- **Exercise instructions**: Considering the entries that follow, report how many lines include the string "materials", giving the number alone.
======== Material for this exercise
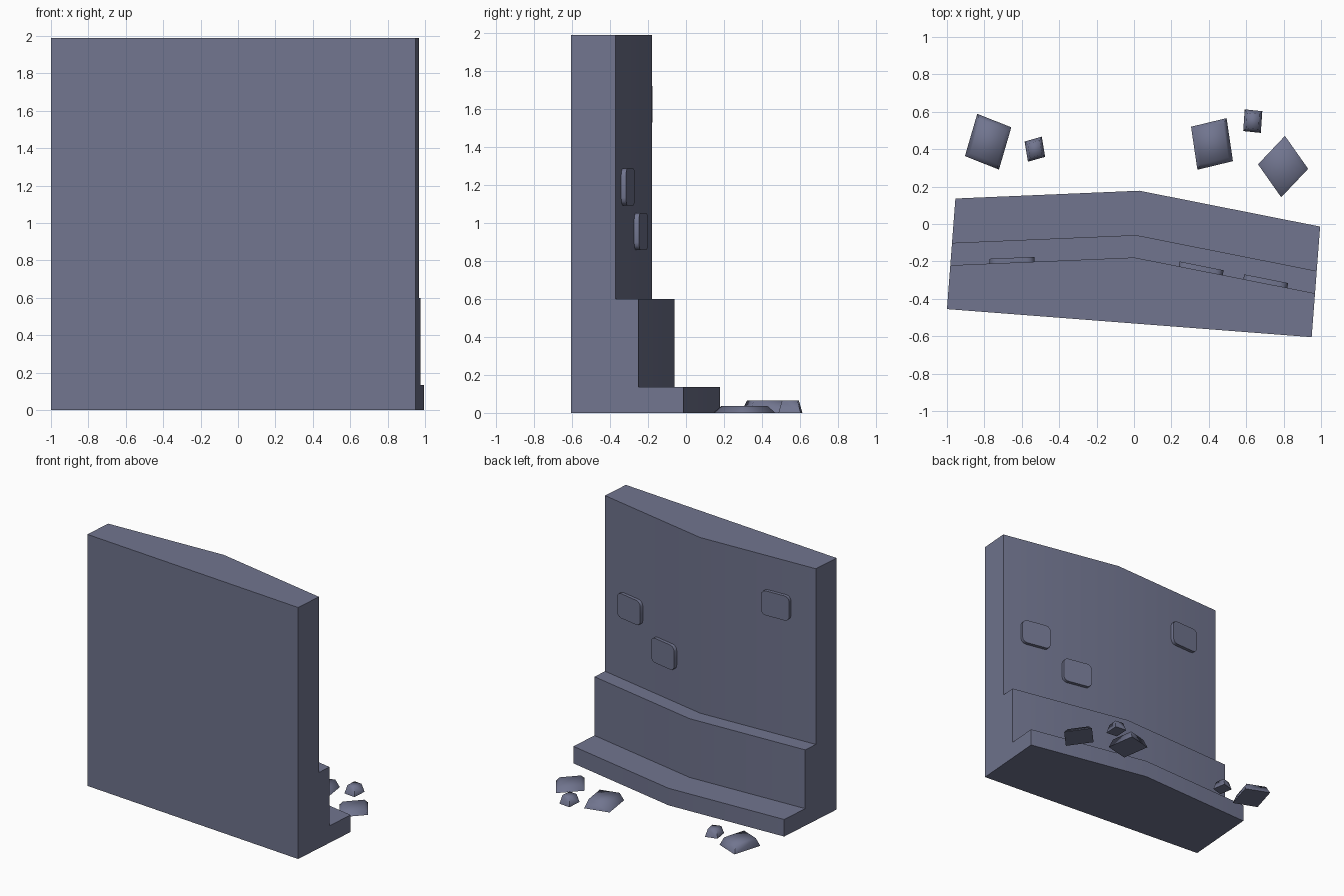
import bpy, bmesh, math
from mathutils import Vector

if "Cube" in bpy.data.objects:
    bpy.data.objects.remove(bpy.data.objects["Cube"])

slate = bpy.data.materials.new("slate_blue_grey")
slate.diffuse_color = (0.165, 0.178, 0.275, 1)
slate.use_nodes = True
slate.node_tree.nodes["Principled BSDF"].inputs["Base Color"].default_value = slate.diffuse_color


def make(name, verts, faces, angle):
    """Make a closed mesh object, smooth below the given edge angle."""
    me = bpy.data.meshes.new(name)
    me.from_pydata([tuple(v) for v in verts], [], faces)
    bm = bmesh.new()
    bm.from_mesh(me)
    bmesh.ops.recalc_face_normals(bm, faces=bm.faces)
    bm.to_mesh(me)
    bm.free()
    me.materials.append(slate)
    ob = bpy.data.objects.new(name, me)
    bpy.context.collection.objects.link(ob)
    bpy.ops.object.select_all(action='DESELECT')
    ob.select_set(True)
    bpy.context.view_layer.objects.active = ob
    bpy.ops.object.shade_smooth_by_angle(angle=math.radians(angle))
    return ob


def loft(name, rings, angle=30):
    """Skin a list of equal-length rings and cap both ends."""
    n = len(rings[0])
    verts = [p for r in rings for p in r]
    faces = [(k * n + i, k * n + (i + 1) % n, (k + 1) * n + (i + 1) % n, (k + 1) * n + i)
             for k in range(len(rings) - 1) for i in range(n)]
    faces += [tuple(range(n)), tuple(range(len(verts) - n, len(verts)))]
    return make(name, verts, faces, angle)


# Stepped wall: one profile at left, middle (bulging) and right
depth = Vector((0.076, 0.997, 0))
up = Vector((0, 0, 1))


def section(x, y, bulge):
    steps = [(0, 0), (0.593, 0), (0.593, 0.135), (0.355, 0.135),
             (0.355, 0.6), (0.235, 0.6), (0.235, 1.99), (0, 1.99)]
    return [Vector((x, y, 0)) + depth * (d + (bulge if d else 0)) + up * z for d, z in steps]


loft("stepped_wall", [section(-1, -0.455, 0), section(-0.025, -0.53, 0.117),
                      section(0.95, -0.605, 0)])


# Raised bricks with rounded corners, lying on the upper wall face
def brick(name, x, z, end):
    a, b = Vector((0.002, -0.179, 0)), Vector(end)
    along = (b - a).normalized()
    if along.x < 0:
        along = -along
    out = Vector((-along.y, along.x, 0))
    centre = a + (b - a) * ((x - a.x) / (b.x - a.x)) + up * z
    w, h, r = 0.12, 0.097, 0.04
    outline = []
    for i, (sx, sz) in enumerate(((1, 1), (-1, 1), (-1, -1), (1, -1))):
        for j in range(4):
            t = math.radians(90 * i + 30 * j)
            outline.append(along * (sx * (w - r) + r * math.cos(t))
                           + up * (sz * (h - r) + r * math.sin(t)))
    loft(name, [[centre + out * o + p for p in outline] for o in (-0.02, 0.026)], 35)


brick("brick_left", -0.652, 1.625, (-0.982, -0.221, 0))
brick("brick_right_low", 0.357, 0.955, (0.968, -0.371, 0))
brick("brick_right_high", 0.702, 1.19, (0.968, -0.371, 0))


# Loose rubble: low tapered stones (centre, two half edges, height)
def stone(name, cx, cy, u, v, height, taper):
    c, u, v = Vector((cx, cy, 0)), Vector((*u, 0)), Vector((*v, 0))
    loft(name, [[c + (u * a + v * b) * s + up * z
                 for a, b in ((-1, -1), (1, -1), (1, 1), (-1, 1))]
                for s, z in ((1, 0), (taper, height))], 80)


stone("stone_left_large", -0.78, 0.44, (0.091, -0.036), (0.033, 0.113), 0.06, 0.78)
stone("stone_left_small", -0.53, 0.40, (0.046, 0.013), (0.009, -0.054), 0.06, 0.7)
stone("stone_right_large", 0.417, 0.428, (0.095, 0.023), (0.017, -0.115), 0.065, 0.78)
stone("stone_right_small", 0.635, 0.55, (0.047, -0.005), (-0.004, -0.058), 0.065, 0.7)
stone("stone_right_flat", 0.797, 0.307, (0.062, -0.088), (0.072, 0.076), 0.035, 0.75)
================
======== Material for this exercise
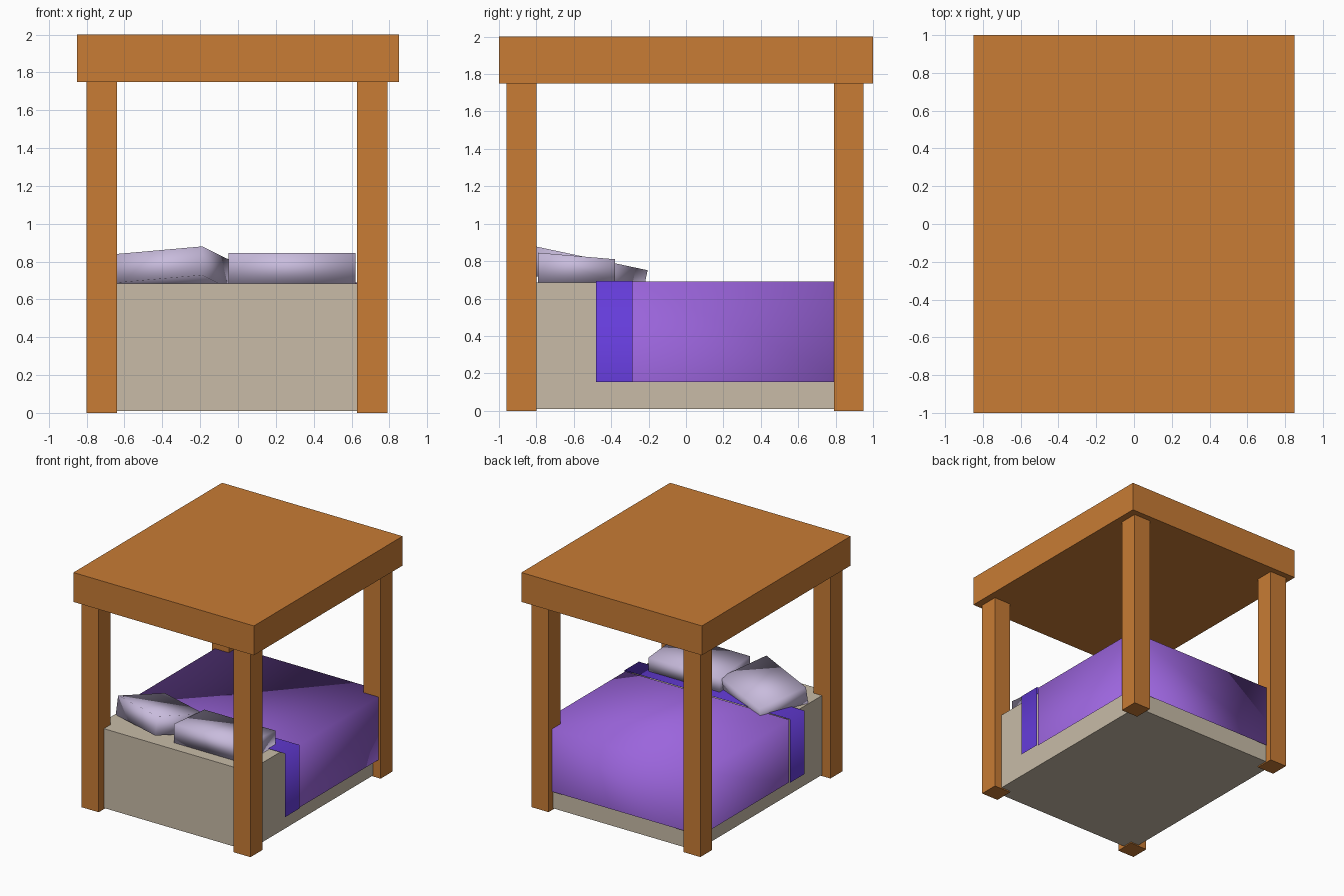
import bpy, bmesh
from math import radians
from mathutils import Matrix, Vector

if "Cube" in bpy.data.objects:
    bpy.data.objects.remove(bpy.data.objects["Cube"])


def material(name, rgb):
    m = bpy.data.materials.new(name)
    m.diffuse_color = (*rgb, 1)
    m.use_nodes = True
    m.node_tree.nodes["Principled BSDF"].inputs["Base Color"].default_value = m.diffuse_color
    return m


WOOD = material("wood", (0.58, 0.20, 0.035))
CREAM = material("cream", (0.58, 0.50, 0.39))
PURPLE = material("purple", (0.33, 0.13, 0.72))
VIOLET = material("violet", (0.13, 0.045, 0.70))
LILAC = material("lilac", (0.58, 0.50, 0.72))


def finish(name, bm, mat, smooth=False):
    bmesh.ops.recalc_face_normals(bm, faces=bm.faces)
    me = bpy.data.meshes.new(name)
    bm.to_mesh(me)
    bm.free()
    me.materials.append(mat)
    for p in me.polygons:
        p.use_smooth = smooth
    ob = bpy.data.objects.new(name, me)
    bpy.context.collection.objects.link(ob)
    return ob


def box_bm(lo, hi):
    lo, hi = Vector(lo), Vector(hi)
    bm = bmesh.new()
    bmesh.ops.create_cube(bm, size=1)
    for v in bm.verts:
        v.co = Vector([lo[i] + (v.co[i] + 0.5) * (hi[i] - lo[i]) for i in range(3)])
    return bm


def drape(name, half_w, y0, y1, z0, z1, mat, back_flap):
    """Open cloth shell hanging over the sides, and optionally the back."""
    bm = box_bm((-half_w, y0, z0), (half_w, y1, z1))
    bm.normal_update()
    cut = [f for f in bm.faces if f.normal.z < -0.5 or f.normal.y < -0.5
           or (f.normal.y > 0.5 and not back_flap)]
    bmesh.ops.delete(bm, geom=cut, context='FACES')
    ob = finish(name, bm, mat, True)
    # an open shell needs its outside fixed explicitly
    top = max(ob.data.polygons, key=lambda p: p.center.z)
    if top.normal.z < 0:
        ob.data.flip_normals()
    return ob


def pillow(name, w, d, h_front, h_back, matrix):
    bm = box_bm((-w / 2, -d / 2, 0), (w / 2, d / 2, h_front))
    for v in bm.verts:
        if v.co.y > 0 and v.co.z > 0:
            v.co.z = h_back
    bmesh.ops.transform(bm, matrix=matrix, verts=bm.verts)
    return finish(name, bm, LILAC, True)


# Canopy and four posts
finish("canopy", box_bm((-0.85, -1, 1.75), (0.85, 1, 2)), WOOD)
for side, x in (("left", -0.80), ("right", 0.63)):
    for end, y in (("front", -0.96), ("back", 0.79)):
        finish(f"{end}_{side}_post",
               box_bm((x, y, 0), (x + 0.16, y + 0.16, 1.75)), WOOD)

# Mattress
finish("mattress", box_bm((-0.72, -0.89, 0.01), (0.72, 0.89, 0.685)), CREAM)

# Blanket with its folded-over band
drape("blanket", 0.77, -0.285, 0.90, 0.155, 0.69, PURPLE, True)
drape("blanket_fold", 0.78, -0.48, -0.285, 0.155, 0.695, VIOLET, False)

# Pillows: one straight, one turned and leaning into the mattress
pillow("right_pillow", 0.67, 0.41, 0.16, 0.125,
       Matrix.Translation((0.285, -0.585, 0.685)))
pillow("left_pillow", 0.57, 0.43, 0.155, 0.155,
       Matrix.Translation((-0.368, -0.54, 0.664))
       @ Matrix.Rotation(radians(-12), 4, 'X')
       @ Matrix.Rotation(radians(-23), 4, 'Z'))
================
======== Material for this exercise
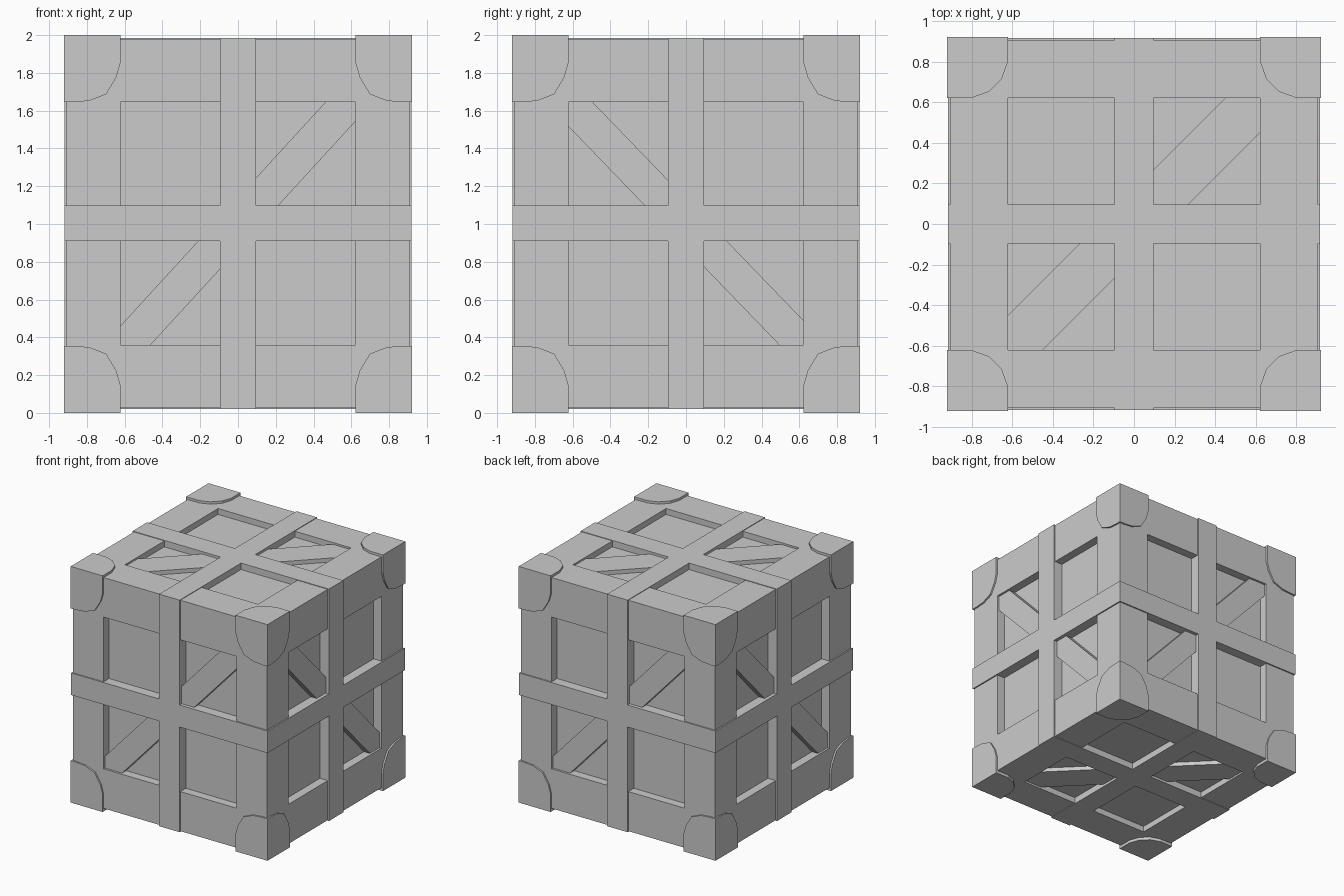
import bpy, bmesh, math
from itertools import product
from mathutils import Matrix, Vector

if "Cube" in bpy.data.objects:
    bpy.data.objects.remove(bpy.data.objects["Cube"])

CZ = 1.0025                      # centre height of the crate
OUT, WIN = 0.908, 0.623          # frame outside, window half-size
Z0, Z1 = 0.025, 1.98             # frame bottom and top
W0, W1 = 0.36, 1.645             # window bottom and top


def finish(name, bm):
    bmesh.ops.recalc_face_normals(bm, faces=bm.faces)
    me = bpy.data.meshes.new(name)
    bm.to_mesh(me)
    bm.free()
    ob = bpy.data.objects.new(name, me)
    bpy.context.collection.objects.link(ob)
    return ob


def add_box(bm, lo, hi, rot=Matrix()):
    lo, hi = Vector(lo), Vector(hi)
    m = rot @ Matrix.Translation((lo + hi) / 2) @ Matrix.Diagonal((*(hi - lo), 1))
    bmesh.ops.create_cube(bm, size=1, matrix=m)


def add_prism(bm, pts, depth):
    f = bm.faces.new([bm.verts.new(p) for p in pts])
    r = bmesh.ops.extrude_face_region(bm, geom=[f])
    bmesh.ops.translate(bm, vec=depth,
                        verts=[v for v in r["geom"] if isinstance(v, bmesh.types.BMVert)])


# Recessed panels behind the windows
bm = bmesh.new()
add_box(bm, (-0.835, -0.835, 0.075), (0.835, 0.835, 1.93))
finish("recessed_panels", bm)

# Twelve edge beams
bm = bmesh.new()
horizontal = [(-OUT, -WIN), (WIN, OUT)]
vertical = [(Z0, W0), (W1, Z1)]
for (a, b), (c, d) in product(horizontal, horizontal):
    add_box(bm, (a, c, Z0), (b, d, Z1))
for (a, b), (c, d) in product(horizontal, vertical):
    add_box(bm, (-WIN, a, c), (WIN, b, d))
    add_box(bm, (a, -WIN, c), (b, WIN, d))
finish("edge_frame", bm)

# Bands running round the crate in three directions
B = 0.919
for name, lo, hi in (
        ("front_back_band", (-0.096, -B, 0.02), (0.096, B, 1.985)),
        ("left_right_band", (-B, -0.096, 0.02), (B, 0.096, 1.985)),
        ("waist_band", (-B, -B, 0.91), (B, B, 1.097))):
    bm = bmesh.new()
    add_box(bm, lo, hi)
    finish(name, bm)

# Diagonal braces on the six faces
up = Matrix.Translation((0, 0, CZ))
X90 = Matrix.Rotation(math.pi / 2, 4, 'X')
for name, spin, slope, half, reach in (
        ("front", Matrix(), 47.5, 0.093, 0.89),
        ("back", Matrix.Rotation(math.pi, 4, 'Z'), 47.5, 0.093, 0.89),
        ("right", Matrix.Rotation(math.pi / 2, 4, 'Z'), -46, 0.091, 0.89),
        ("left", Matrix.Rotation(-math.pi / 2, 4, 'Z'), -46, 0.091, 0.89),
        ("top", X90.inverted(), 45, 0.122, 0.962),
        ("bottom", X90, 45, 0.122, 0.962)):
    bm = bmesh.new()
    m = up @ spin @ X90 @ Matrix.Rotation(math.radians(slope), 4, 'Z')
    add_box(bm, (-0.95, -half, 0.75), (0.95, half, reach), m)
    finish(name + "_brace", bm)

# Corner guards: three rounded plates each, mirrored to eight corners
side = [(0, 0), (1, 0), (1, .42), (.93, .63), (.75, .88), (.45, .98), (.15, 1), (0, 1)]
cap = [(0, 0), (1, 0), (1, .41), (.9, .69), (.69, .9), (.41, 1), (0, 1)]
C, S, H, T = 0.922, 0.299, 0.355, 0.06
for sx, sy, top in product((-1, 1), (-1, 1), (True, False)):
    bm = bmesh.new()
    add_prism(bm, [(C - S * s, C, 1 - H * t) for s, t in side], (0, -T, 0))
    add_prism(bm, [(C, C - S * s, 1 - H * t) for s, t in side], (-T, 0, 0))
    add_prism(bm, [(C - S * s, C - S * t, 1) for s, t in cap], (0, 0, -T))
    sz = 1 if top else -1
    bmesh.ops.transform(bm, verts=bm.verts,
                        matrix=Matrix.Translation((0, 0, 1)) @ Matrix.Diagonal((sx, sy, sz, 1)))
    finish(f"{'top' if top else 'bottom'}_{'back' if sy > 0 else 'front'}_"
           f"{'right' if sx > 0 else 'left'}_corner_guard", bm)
================
- **Written answer**: 4